━━━━━ INPUT DATA

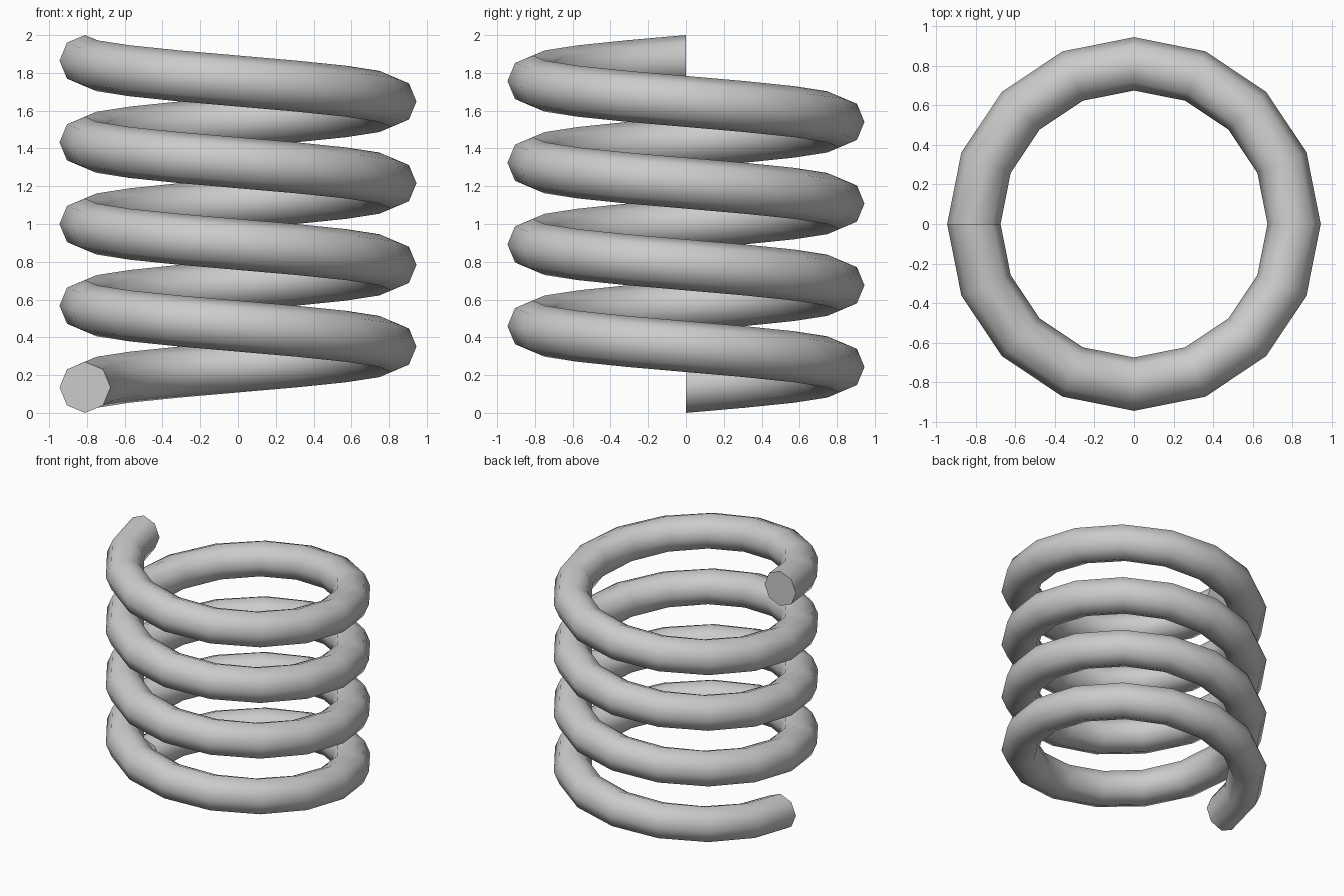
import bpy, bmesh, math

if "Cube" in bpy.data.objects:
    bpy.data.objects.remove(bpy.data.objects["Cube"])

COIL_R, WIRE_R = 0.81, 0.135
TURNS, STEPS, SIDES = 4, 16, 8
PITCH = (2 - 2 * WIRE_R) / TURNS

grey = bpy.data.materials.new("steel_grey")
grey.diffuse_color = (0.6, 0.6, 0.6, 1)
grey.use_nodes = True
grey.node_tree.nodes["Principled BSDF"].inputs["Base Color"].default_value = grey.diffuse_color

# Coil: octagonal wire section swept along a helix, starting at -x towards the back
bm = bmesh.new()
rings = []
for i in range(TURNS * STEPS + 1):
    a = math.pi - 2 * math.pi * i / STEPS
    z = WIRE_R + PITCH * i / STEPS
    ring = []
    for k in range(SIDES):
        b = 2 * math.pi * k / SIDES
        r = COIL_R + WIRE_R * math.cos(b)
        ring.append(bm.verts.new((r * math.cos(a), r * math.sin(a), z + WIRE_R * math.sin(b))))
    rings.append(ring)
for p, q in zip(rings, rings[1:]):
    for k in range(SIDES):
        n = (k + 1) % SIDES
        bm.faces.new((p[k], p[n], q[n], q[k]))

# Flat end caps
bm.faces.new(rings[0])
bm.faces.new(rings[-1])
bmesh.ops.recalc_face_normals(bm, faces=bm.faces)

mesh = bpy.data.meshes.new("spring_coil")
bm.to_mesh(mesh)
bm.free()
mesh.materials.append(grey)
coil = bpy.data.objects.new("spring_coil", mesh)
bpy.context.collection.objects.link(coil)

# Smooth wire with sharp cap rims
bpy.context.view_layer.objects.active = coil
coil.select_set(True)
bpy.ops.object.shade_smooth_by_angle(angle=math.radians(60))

━━━━━━━━━━

▸ TASK GOAL: Find the lines above that contain the word "objects" and copy each one.

▸ FINISHED TASK:
if "Cube" in bpy.data.objects:
    bpy.data.objects.remove(bpy.data.objects["Cube"])
coil = bpy.data.objects.new("spring_coil", mesh)
bpy.context.collection.objects.link(coil)
bpy.context.view_layer.objects.active = coil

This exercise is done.